## ACTIVITY:
Show all lines from the material that carry the word "return".

MATERIAL FOR THE TASK section start

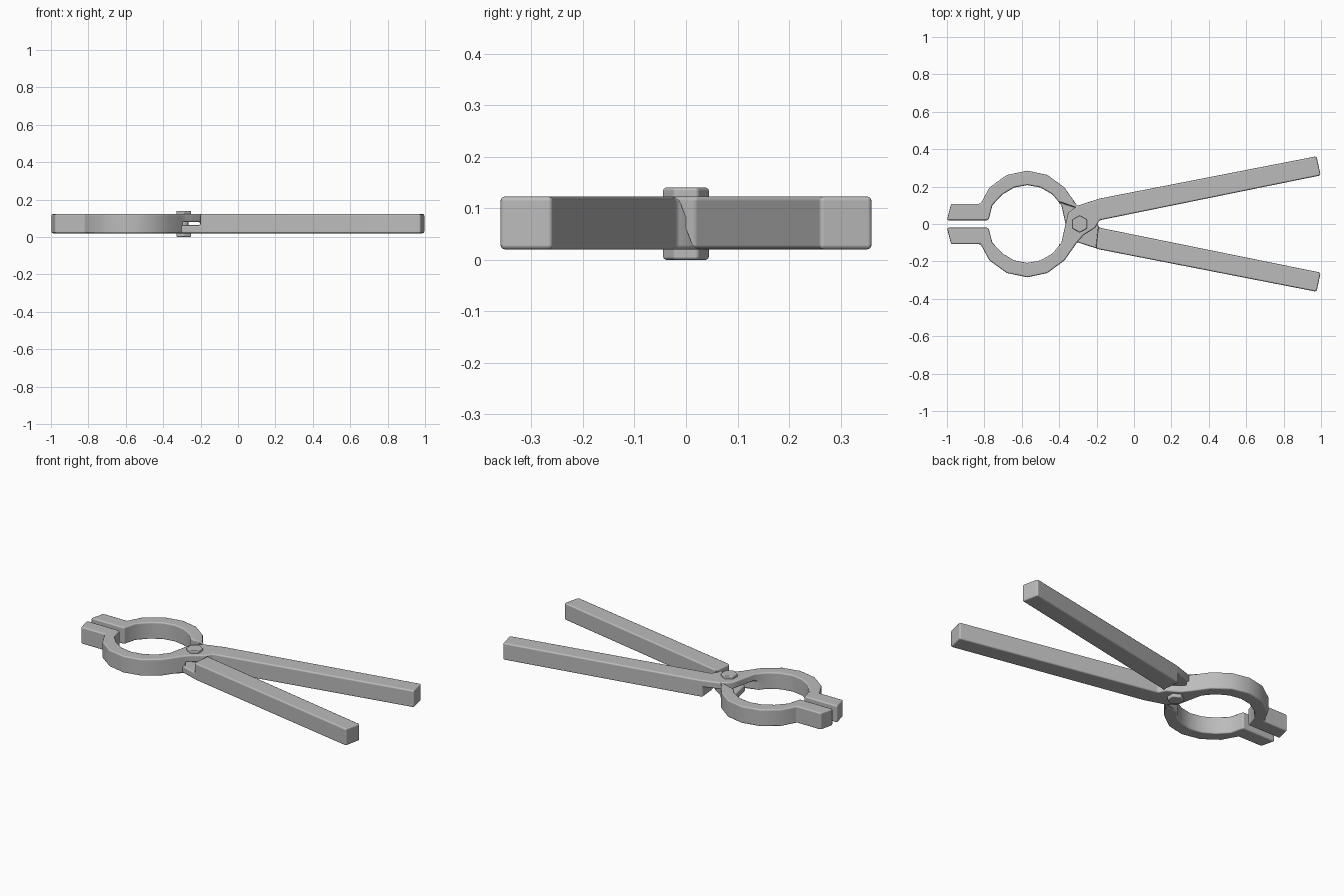
import bpy, bmesh, math
from mathutils import Matrix

if "Cube" in bpy.data.objects:
    bpy.data.objects.remove(bpy.data.objects["Cube"], do_unlink=True)

steel = bpy.data.materials.new("grey steel")
steel.use_nodes = True
steel.diffuse_color = (0.5, 0.5, 0.5, 1)
steel.node_tree.nodes["Principled BSDF"].inputs["Base Color"].default_value = (0.5, 0.5, 0.5, 1)

BOTTOM, TOP, LAP = 0.02, 0.123, 0.08
MID = (BOTTOM + TOP) / 2
PIVOT_X = -0.29


def make_object(name, bm):
    bmesh.ops.recalc_face_normals(bm, faces=bm.faces)
    mesh = bpy.data.meshes.new(name)
    bm.to_mesh(mesh)
    bm.free()
    mesh.materials.append(steel)
    obj = bpy.data.objects.new(name, mesh)
    bpy.context.collection.objects.link(obj)
    return obj


def prism(name, outline, z0, z1):
    bm = bmesh.new()
    face = bm.faces.new([bm.verts.new((x, y, z0)) for x, y in outline])
    new = bmesh.ops.extrude_face_region(bm, geom=[face])["geom"]
    bmesh.ops.translate(bm, vec=(0, 0, z1 - z0),
                        verts=[v for v in new if isinstance(v, bmesh.types.BMVert)])
    return make_object(name, bm)


def round_edges(obj, width):
    for poly in obj.data.polygons:
        poly.use_smooth = True
    bevel = obj.modifiers.new("rounded edges", "BEVEL")
    bevel.width = width
    bevel.segments = 2
    bevel.limit_method = "ANGLE"
    bevel.angle_limit = math.radians(45)
    bevel.use_clamp_overlap = False
    bevel.harden_normals = True


# Half ring, from jaw side to pivot side; the inside is walked back
outer_ring = [(-0.82, -0.108), (-0.773, -0.195), (-0.68, -0.262), (-0.57, -0.285),
              (-0.463, -0.262), (-0.372, -0.195), (-0.307, -0.103)]
inner_ring = [(-0.388, -0.1), (-0.436, -0.158), (-0.5, -0.195), (-0.57, -0.208),
              (-0.64, -0.195), (-0.703, -0.158), (-0.757, -0.1)]
jaw_end = [(-1, -0.02), (-0.978, -0.108)]
handle = [(-0.27, -0.06), (-0.207, -0.02), (-0.184, 0.02), (0.998, 0.26),
          (0.976, 0.362), (-0.184, 0.136), (-0.302, 0.098), (-0.352, 0.06), (-0.366, 0)]
outline = jaw_end + outer_ring + handle + inner_ring + [(-0.778, -0.02)]

# Cutter that thins the arm where the two cross
lap_area = [(-0.46, -0.138), (-0.4, -0.118), (-0.3, -0.086), (-0.19, -0.05),
            (-0.19, 0), (-0.215, 0.25), (-0.46, 0.25)]
cutter = prism("lap_cutter", lap_area, -0.1, LAP)
cutter.hide_render = True
cutter.hide_viewport = True

front_arm = prism("front_jaw_arm", outline, BOTTOM, TOP)
cut = front_arm.modifiers.new("lap joint", "BOOLEAN")
cut.operation = "DIFFERENCE"
cut.solver = "EXACT"
cut.object = cutter
depsgraph = bpy.context.evaluated_depsgraph_get()
lapped = bpy.data.meshes.new_from_object(front_arm.evaluated_get(depsgraph))
front_arm.modifiers.clear()
front_arm.data = lapped
bpy.data.objects.remove(cutter, do_unlink=True)

# The second arm is the first turned over about the long axis
back_arm = bpy.data.objects.new("back_jaw_arm", lapped.copy())
bpy.context.collection.objects.link(back_arm)
turn = Matrix.Translation((0, 0, MID)) @ Matrix.Rotation(math.pi, 4, "X") @ Matrix.Translation((0, 0, -MID))
back_arm.data.transform(turn)
for arm in (front_arm, back_arm):
    round_edges(arm, 0.009)


# Pivot bolt: shank and two hexagonal heads
def cylinder(name, sides, radius, z0, z1):
    bm = bmesh.new()
    place = Matrix.Translation((PIVOT_X, 0, (z0 + z1) / 2))
    bmesh.ops.create_cone(bm, cap_ends=True, segments=sides, radius1=radius,
                          radius2=radius, depth=z1 - z0, matrix=place)
    return make_object(name, bm)


cylinder("pivot_shank", 16, 0.025, 0.01, 0.13)
for name, z0, z1 in (("bolt_head", TOP - 0.012, 0.14), ("bolt_nut", 0.0, BOTTOM + 0.012)):
    round_edges(cylinder(name, 6, 0.046, z0, z1), 0.006)
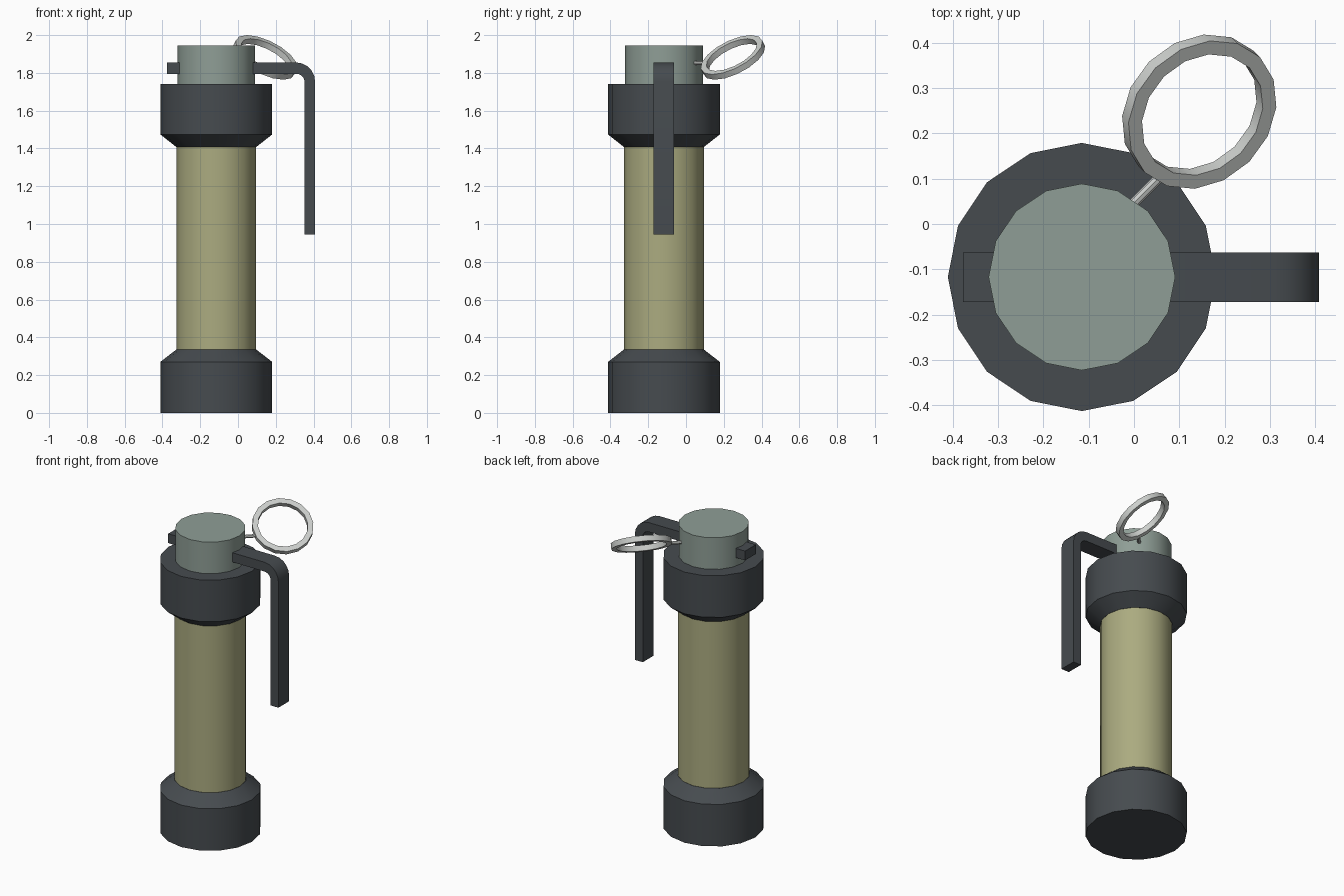
import bpy, bmesh, math
from mathutils import Vector

if "Cube" in bpy.data.objects:
    bpy.data.objects.remove(bpy.data.objects["Cube"])

CX, CY = -0.115, -0.117      # axis of the canister


def material(name, rgb):
    lin = [((c / 255 + 0.055) / 1.055) ** 2.4 for c in rgb]
    m = bpy.data.materials.new(name)
    m.diffuse_color = (*lin, 1)
    m.use_nodes = True
    m.node_tree.nodes["Principled BSDF"].inputs["Base Color"].default_value = m.diffuse_color
    return m


DARK = material("dark grey", (70, 75, 79))
OLIVE = material("olive", (171, 171, 128))
SAGE = material("sage grey", (143, 158, 150))
STEEL = material("light steel", (204, 207, 204))


def finish(name, bm, mat, angle=30):
    bmesh.ops.recalc_face_normals(bm, faces=bm.faces[:])
    me = bpy.data.meshes.new(name)
    bm.to_mesh(me)
    bm.free()
    me.materials.append(mat)
    ob = bpy.data.objects.new(name, me)
    bpy.context.collection.objects.link(ob)
    bpy.ops.object.select_all(action='DESELECT')
    ob.select_set(True)
    bpy.context.view_layer.objects.active = ob
    bpy.ops.object.shade_smooth_by_angle(angle=math.radians(angle))
    return ob


def lathe(name, profile, mat, origin, u, v, w, n=16, closed=False):
    """Sweep (radius, height) points around axis w; open profiles get end caps."""
    bm = bmesh.new()
    rings = []
    for r, h in profile:
        rings.append([bm.verts.new(origin + w * h + r * (u * math.cos(a) + v * math.sin(a)))
                      for a in (2 * math.pi * i / n for i in range(n))])
    pairs = list(zip(rings, rings[1:]))
    if closed:
        pairs.append((rings[-1], rings[0]))
    else:
        bm.faces.new(rings[0])
        bm.faces.new(rings[-1])
    for a, b in pairs:
        for i in range(n):
            j = (i + 1) % n
            bm.faces.new((a[i], a[j], b[j], b[i]))
    return finish(name, bm, mat)


X, Y, Z = Vector((1, 0, 0)), Vector((0, 1, 0)), Vector((0, 0, 1))
axis = Vector((CX, CY, 0))

# canister
lathe("bottom_cap", [(0.296, 0), (0.296, 0.27), (0.212, 0.335)], DARK, axis, X, Y, Z)
lathe("body", [(0.211, 0.30), (0.211, 1.45)], OLIVE, axis, X, Y, Z)
lathe("top_cap", [(0.212, 1.408), (0.296, 1.474), (0.296, 1.742)], DARK, axis, X, Y, Z)
lathe("fuse_head", [(0.206, 1.72), (0.206, 1.945)], SAGE, axis, X, Y, Z)

# safety lever: bent strip extruded across y
bx, bz, steps = 0.308, 1.755, 5
arc = [math.pi / 2 * i / steps for i in range(steps + 1)]
outer = [(-0.377, 1.855)] + [(bx + 0.1 * math.sin(a), bz + 0.1 * math.cos(a)) for a in arc] + [(0.408, 0.945)]
inner = [(-0.377, 1.795)] + [(bx + 0.044 * math.sin(a), bz + 0.04 * math.cos(a)) for a in arc] + [(0.352, 0.945)]
bm = bmesh.new()
loops = [[bm.verts.new((p[0], y, p[1])) for p in side] for side in (outer, inner) for y in (-0.172, -0.063)]
o0, o1, i0, i1 = loops
for k in range(len(outer) - 1):
    for a, b in ((o0, o1), (o1, i1), (i1, i0), (i0, o0)):
        bm.faces.new((a[k], a[k + 1], b[k + 1], b[k]))
for k in (0, -1):
    bm.faces.new((o0[k], o1[k], i1[k], i0[k]))
finish("safety_lever", bm, DARK)

# pull ring, tilted about the pin direction
t = math.radians(35.5)
u = Vector((1, 1, 0)).normalized()
v = Vector((-1, 1, 0)).normalized() * math.cos(t) + Z * math.sin(t)
w = u.cross(v)
centre = Vector((0.144, 0.248, 1.882))
lathe("pull_ring", [(0.147, -0.017), (0.18, -0.017), (0.18, 0.017), (0.147, 0.017)],
      STEEL, centre, u, v, w, closed=True)

# pin joining the ring to the fuse head
tip = centre - 0.157 * u - 0.05 * v
side = Vector((-1, 1, 0)).normalized()
lathe("pin", [(0.011, -0.14), (0.011, 0)], STEEL, tip, side, Z, u, n=8)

MATERIAL FOR THE TASK section end

## TASK RESULT:
    return obj
    return make_object(name, bm)
    return make_object(name, bm)
    return m
    return ob
    return finish(name, bm, mat)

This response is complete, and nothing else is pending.